High-dose vitamin C versus placebo in the treatment of patients with advanced cancer who have had no prior chemotherapy. A randomized double-blind comparison. Failure of high-dose vitamin C ascorbic acid therapy to benefit patients with advanced cancer. A controlled trial. A close look at therapeutic touch. Evidence-based practice and reviews of therapeutic touch. J Nurs Scholarsh ; 32 : — Health care, medical practice, and medical ethics in Russia today.
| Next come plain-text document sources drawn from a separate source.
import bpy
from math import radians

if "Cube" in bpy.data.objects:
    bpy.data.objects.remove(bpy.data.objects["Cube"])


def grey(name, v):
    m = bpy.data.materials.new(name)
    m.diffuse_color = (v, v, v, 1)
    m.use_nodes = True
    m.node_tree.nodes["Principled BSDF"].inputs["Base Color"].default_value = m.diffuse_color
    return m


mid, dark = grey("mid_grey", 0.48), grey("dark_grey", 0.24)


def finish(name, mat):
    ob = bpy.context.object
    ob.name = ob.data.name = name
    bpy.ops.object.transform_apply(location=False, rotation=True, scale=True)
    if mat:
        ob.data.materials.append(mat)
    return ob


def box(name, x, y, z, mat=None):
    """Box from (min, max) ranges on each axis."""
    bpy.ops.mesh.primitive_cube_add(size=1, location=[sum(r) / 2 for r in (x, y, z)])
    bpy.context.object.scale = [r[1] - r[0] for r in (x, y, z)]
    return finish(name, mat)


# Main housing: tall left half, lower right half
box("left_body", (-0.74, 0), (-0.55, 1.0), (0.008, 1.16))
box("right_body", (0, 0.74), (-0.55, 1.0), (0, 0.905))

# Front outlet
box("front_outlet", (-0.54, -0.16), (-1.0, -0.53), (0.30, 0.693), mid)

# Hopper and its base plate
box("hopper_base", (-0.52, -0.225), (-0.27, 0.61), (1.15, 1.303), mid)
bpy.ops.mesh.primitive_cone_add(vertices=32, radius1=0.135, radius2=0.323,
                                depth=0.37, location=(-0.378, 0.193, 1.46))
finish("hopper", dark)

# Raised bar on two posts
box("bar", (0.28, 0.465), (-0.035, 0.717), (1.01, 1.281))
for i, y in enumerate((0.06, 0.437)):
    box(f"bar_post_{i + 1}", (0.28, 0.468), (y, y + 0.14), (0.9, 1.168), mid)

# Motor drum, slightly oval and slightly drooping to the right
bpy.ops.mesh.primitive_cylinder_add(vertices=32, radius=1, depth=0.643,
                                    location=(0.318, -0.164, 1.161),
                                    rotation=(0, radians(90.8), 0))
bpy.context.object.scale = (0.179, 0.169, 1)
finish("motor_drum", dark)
Efficacy of static magnetic field therapy in chronic pelvic pain: a double-blind pilot study. Am J Obstet Gynecol ; : — Two configurations of static magnetic fields for treating rheumatoid arthritis of the knee: a double-blind clinical trial. Skickas inom vardagar. Complementary methods are playing an increasingly important role in these treatment of cancer. Resulting benefits are a higher quality of life, reduced instance and severity of the side effects of standard therapy, and a general improvement of the patient's immunological state.

The methods - from carefully monitored nutrition, exercise, and psychological support to enzyme substitution, phytotherapy, hyperthermia and microbiology therapy - are critical to a treatments overall success. In this unique book, experts ranging across medical disciplines present scientifically proven data on the efficacy of these methods as they are currently being used, the necessary scientific background, and practical advice for introducing them into practice.

With illustrations, tables, and detailed descriptions, this book is an ideal reference and an invaluable tool for educating patients about this encouraging aspect of cancer therapy. Passar bra ihop.